Global consumer markets have rarely been as uncertain as they are today. As we go to press, China and the US are putting the finishing touches to a phase-one trade deal which removes only some of the exchange barriers thrown up over the last two years. But even this progress is uncertain; the EU is threatening legal action against the deal at the WTO  while the US says it is considering retaliatory tariffs against the EU .
In such a volatile environment, one of the best ways to harden operations against disruption and ensure business continuity, is to decentralise. Local branches know local markets and business conditions best.
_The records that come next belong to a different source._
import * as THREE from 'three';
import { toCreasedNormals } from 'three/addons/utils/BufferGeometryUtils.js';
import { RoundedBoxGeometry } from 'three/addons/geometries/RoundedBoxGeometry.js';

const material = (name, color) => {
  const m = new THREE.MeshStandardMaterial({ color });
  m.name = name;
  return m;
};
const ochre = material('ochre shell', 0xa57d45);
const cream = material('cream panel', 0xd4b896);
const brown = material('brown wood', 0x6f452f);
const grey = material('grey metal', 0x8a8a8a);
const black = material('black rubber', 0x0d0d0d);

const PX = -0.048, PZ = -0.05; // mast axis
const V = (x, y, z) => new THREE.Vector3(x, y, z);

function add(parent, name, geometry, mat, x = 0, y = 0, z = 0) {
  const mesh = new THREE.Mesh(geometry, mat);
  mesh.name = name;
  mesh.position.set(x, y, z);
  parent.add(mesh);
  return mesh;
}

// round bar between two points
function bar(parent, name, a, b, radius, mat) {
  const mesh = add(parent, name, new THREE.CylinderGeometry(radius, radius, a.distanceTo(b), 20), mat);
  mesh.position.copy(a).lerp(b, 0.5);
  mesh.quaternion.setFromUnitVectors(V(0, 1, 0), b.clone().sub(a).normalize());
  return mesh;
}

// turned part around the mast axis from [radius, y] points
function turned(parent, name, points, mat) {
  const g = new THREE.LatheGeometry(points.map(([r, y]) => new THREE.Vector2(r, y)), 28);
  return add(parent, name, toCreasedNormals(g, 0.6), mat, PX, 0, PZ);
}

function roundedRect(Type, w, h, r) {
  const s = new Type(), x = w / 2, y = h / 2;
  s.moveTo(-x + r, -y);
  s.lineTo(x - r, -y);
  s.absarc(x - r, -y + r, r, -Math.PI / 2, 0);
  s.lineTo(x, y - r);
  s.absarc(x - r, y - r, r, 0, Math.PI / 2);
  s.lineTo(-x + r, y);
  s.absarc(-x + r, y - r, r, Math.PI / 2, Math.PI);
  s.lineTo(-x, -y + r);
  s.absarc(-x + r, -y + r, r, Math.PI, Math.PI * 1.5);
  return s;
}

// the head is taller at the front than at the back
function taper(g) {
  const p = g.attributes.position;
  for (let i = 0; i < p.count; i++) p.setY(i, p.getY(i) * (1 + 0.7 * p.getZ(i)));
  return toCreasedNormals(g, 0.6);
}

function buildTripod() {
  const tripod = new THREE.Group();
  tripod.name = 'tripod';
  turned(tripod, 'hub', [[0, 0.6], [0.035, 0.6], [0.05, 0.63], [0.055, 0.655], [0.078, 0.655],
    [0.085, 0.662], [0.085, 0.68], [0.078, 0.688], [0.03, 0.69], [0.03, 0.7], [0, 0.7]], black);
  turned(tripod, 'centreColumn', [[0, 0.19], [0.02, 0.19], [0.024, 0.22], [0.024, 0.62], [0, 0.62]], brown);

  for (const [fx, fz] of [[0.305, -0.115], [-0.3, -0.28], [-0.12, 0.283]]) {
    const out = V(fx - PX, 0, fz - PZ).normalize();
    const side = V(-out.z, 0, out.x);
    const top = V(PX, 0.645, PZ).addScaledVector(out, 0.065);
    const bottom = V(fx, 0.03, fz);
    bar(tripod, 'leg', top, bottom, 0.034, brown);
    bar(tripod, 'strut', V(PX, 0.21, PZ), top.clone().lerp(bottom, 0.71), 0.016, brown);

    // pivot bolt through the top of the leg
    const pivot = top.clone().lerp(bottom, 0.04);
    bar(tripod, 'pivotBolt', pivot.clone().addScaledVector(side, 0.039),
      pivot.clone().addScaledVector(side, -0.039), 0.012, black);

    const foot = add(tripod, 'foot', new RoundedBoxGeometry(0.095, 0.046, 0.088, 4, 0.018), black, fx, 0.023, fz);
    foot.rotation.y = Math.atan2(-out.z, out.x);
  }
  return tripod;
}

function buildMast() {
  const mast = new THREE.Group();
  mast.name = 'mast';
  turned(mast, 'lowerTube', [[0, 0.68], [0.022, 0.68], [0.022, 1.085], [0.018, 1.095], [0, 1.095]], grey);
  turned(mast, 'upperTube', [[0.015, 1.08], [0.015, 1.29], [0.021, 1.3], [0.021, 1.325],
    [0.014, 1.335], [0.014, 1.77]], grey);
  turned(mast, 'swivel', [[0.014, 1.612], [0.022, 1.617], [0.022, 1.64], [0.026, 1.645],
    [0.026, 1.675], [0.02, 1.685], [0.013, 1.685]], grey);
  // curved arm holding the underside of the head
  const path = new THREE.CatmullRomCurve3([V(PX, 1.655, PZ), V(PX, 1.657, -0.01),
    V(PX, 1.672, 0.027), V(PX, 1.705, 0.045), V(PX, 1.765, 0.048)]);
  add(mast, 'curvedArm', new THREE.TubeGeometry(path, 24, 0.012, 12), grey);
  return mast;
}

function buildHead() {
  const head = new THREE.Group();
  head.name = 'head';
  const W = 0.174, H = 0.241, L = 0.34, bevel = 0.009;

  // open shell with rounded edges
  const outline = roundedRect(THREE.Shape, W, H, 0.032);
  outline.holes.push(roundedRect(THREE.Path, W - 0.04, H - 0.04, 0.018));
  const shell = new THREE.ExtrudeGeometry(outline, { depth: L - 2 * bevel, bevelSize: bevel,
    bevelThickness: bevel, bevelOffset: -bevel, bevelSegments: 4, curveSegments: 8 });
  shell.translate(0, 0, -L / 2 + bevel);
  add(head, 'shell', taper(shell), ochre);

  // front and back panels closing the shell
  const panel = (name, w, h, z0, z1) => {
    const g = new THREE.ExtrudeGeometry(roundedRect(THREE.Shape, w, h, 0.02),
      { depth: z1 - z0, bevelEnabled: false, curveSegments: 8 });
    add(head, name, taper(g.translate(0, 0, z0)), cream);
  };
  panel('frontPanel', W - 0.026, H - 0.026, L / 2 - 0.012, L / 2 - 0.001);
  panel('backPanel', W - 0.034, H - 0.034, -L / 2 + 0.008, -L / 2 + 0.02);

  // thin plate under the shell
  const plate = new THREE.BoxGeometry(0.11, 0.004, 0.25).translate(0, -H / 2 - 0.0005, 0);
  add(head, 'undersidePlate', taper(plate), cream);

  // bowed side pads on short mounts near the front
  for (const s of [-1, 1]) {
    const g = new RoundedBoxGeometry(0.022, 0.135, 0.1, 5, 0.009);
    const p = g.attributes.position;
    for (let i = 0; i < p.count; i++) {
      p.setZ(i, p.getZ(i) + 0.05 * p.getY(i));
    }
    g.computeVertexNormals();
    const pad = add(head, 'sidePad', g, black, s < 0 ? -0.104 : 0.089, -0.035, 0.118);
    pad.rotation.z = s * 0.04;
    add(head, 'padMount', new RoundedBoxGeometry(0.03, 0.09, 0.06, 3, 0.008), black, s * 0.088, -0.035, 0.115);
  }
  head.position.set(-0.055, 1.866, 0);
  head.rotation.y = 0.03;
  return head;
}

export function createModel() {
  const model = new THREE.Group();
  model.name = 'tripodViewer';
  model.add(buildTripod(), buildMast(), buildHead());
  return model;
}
With the right skills, the right organisation and the right support, they can keep things running even in the face of disruption in global markets.
How does decentralisation work?
In a decentralised marketing and localisation model, each local office can decide whether to take marketing and other content from the global HQ — and localise it —or create its own. This builds in a useful degree of flexibility and agility.
It also allows companies to take advantage of price differentials as a way of cutting costs: hiring an agency to do marketing and localisation work in Vietnam is much less expensive than hiring an agency to do the same work from New York or London.
The downside to decentralisation is that the centre necessarily has to relinquish some control. This can complicate brand compliance and cross-border campaigns - but these problems are not inevitable. With the right planning and the right organisational structure, companies can enjoy the benefits of the decentralised marketing and localisation model without the downsides.
These are the six steps to decentralised success
1. Consistency, consistency, consistency...
If markets are going to work independently, it’s important that they all work towards the same goals. This starts with business targets: all units should know what the company’s goals are and how they are expected to contribute to them. But it also extends to things such as brand and copywriting guidelines – no matter where it’s produced, your marketing should look and sound like it belongs to your company.
2. Everyone thinks they know best - make sure they do
A potential pitfall of decentralisation is that knowledge and best practice are not diffused quickly and efficiently throughout the organisation. This is not inevitable. Ensure there is a central function responsible for monitoring what each local office does, identifying best practice and making the network aware of it. Also give the markets themselves forums in which to do this and incentivise them to share.
3. Tech tools - don’t just show; also tell
With the right content management, communications and collaborations tools, independently operating markets can share creative, collaborate on mutually beneficial projects to drive down costs, and discuss how to identify and achieve best practice. But you can’t just make the tools available and then leave them. If you do, your forums will be empty and your content repositories a disorganised mess. Active moderation is key.
4. Follow your (local) leaders
In a decentralised system, one of the potential pitfalls is that it can be tricky to spot when a market is going off the boil, whether because of problems in the decision making, a lack of understanding or clarity over what the company goals are, or some other reason. One way to avoid this is to regularly meet local leaders and hear what they each have to say about their market, how it’s performing and its direction.
5. Could you off-load?
Often, the best way to ensure seamless co-ordination between markets and HQ in a decentralised marketing model, is to work with an external partner with specialist expertise in this field. Market-leading localisation companies have expertise in supporting companies to manage workflows, ensure quality and diffuse best practice as part of a decentralised marketing and localisation model.
6. Work the numbers
More than ever before, working the numbers and using data analytics to model and predict trends, becomes important in a decentralised system. Metrics often tell a story that managers cannot articulate or may not even know is unfolding. By tracking a wide range of metrics, companies can spot problems before they materialise and identify successful approaches to marketing and localisation early on, so that they can be made available to other markets.
But of course, the ideal model for your organisation will depend on a number of factors including the size of the business and level of localisation maturity, the markets and audiences being targeted and the strength of the brand itself.
TranslateMedia is a specialist in translation and cultural adaptation, providing tailored solutions for each client based on its brand personality, business objectives, technical capabilities and budgets. TranslateMedia works closely with clients to select the right mix of services from translation, localisation, copywriting and transcreation – creating custom teams of linguists for specific projects to ensure quality and brand tone-of-voice consistency.